APPEAL from the Circuit Court of Cook County; the Hon. ABRAHAM
N. BRUSSELL, Judge, presiding.
MR. JUSTICE DIERINGER DELIVERED THE OPINION OF THE COURT:
Rehearing denied October 24, 1974.
This is an appeal from a judgment entered by the Circuit Court of Cook County. The plaintiff brought suit to recover monies from the defendants based upon three promissory notes. The court granted plaintiff's motion for summary judgment on Count II of the complaint and entered judgment against defendant Robert J. Graff.
The issue presented on appeal is whether the court erred in finding there was no genuine issue as to any material fact relating to Count II of the complaint and entering judgment thereon.
Sol K. Graff & Sons, a partnership conducting business as real estate brokers, negotiated the trade and sale of certain parcels of real estate on behalf of Fred Klomann. The transactions culminated in the purchase by Fred Klomann of the Countryside Shopping Plaza, and the partnership, Sol K. Graff & Sons, owing Fred Klomann $13,000. On August 31, 1967, defendant Robert J. Graff, one of the partners of Sol K. Graff & Sons, executed three promissory notes naming Fred Klomann as payee on each note. One note in the sum of $5,000 was signed "Sol K. Graff & Sons by Robert Graff." The two additional notes in the sum of $4,000 each were signed "Robert J. Graff." Simultaneously with the execution of the notes by the defendant, Fred Klomann gave Sol K. Graff & Sons an exclusive agency contract for the sale of said Countryside Shopping Plaza. The partnership was also retained to manage the shopping center with the oral stipulation that monies earned by Sol K. Graff & Sons for the management of the shopping center would be applied as a set-off against monies owed by Sol K. Graff & Sons to Fred Klomann.
Robert J. Graff (hereinafter referred to as defendant), acting on behalf of Sol K. Graff & Sons, managed the shopping center from August 31, 1967, to October 1, 1971. The defendant estimated the value of his services as manager of the plaza to be $300 per month, thereby accumulating $14,700 in credits to Sol K. Graff & Sons.
Fred Klomann held the three notes in question for a period of time and then by special endorsement gave the notes to his daughter, Candace Klomann. Fred Klomann signed the notes and handed them to Candace. She examined the notes and then handed them back to Fred for collection. In April, 1970, Fred Klomann scratched out Candace's name in the special endorsement, inserted the name of his wife, Georgia Klomann, and delivered the three notes to Georgia.

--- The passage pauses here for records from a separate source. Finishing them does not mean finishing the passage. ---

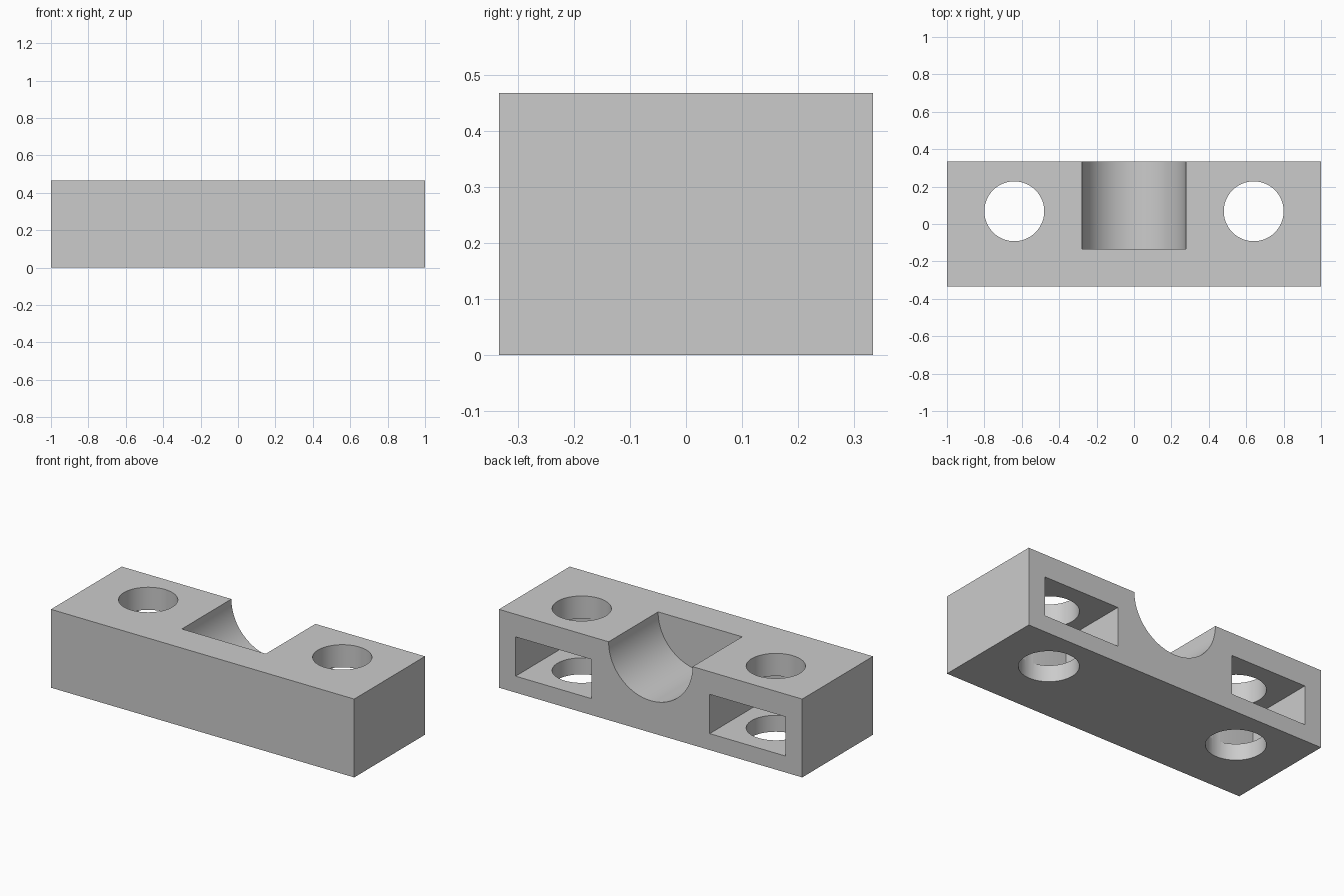
import bpy
import math

default = bpy.data.objects.get("Cube")
if default:
    bpy.data.objects.remove(default, do_unlink=True)

LENGTH, DEPTH, HEIGHT = 2.0, 0.667, 0.467
BACK = DEPTH / 2
HOLE_X, HOLE_Y, HOLE_R = 0.64, 0.068, 0.16

grey = bpy.data.materials.new("plain_grey")
grey.use_nodes = True
colour = (0.6, 0.6, 0.6, 1.0)
grey.diffuse_color = colour
grey.node_tree.nodes["Principled BSDF"].inputs["Base Color"].default_value = colour


def box(name, low, high):
    """Box between two opposite corners."""
    centre = [(a + b) / 2 for a, b in zip(low, high)]
    bpy.ops.mesh.primitive_cube_add(size=1, location=centre)
    obj = bpy.context.object
    obj.name = name
    obj.scale = [b - a for a, b in zip(low, high)]
    bpy.ops.object.transform_apply(location=True, rotation=True, scale=True)
    obj.data.materials.append(grey)
    return obj


def cylinder(name, radius, length, centre, rotation=(0, 0, 0)):
    bpy.ops.mesh.primitive_cylinder_add(vertices=96, radius=radius, depth=length,
                                        location=centre, rotation=rotation)
    obj = bpy.context.object
    obj.name = name
    bpy.ops.object.transform_apply(location=True, rotation=True, scale=True)
    obj.data.materials.append(grey)
    return obj


def cut(target, cutter):
    """Subtract the cutter from the target, then remove the cutter."""
    cutter.hide_render = True
    bpy.context.view_layer.objects.active = target
    mod = target.modifiers.new("cut", 'BOOLEAN')
    mod.operation = 'DIFFERENCE'
    mod.solver = 'EXACT'
    mod.object = cutter
    bpy.ops.object.modifier_apply(modifier=mod.name)
    bpy.data.objects.remove(cutter, do_unlink=True)


# Solid body
block = box("clamp_block", (-LENGTH / 2, -BACK, 0), (LENGTH / 2, BACK, HEIGHT))

# Half-round cradle, open at the back and closed at the front
start, end = -0.133, BACK + 0.1
cut(block, cylinder("cradle_cutter", 0.277, end - start, (0, (start + end) / 2, HEIGHT),
                    (math.pi / 2, 0, 0)))

# Bolt hole and rear nut slot on each side
for side in (-1, 1):
    x = side * HOLE_X
    cut(block, box("slot_cutter", (x - 0.25, -0.09, 0.098), (x + 0.25, BACK + 0.1, 0.332)))
    cut(block, cylinder("hole_cutter", HOLE_R, 1, (x, HOLE_Y, HEIGHT / 2)))

# Smooth bores with crisp edges
bpy.ops.object.select_all(action='DESELECT')
block.select_set(True)
bpy.context.view_layer.objects.active = block
bpy.ops.object.shade_smooth_by_angle(angle=math.radians(30))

On May 18, 1971, the plaintiff, Georgia Klomann, brought suit against Sol K. Graff & Sons and Robert J. Graff in two counts for the value of the three notes. Count I sought judgment against Sol K. Graff & Sons and Robert J. Graff based upon the single promissory note in the amount of $5,000. Count II sought judgment against Robert J. Graff based upon the two promissory notes in the amount of $4,000 each. Plaintiff filed a motion for summary judgment as to Count II alleging the monies earned by the defendant could not be taken as a set-off against monies due Fred Klomann on the notes executed by Robert J. Graff individually.
On November 17, 1972, the trial court sustained the plaintiff's motion for summary judgment and entered judgment for plaintiff on Count II of the complaint.
The defendant contends the plaintiff has no right, title or interest in the promissory notes, thereby raising an issue of fact which precluded the entry of summary judgment in favor of the plaintiff.
The plaintiff maintains the defense of whether Georgia Klomann has an interest in the notes is not available to the defendant. In support of her contention, the plaintiff relies on section 3-306(d) of the Uniform Commercial Code (Ill. Rev. Stat. 1971, ch. 26, par. 3-306(d)), which provides:
"Unless he has the rights of a holder in due course any person takes the instrument subject to * * * (d) the defense that he or a person through whom he holds the instrument acquired it by theft, or that payment or satisfaction to such holder would be inconsistent with the terms of a restrictive endorsement. The claim of any third person to the instrument is not otherwise available as a defense to any party liable thereon unless the third person himself defends the action for such party." (Emphasis added.)
• 1, 2 We believe the plaintiff has no right, title or interest in the promissory notes. Section 3-204 of the Uniform Commercial Code (Ill. Rev. Stat. 1971, ch. 26, par. 3-204) provides:
"(1) A special endorsement specifies the person to whom or to whose order it makes the instrument payable. Any instrument specially indorsed becomes payable to the order of the special endorsee and ...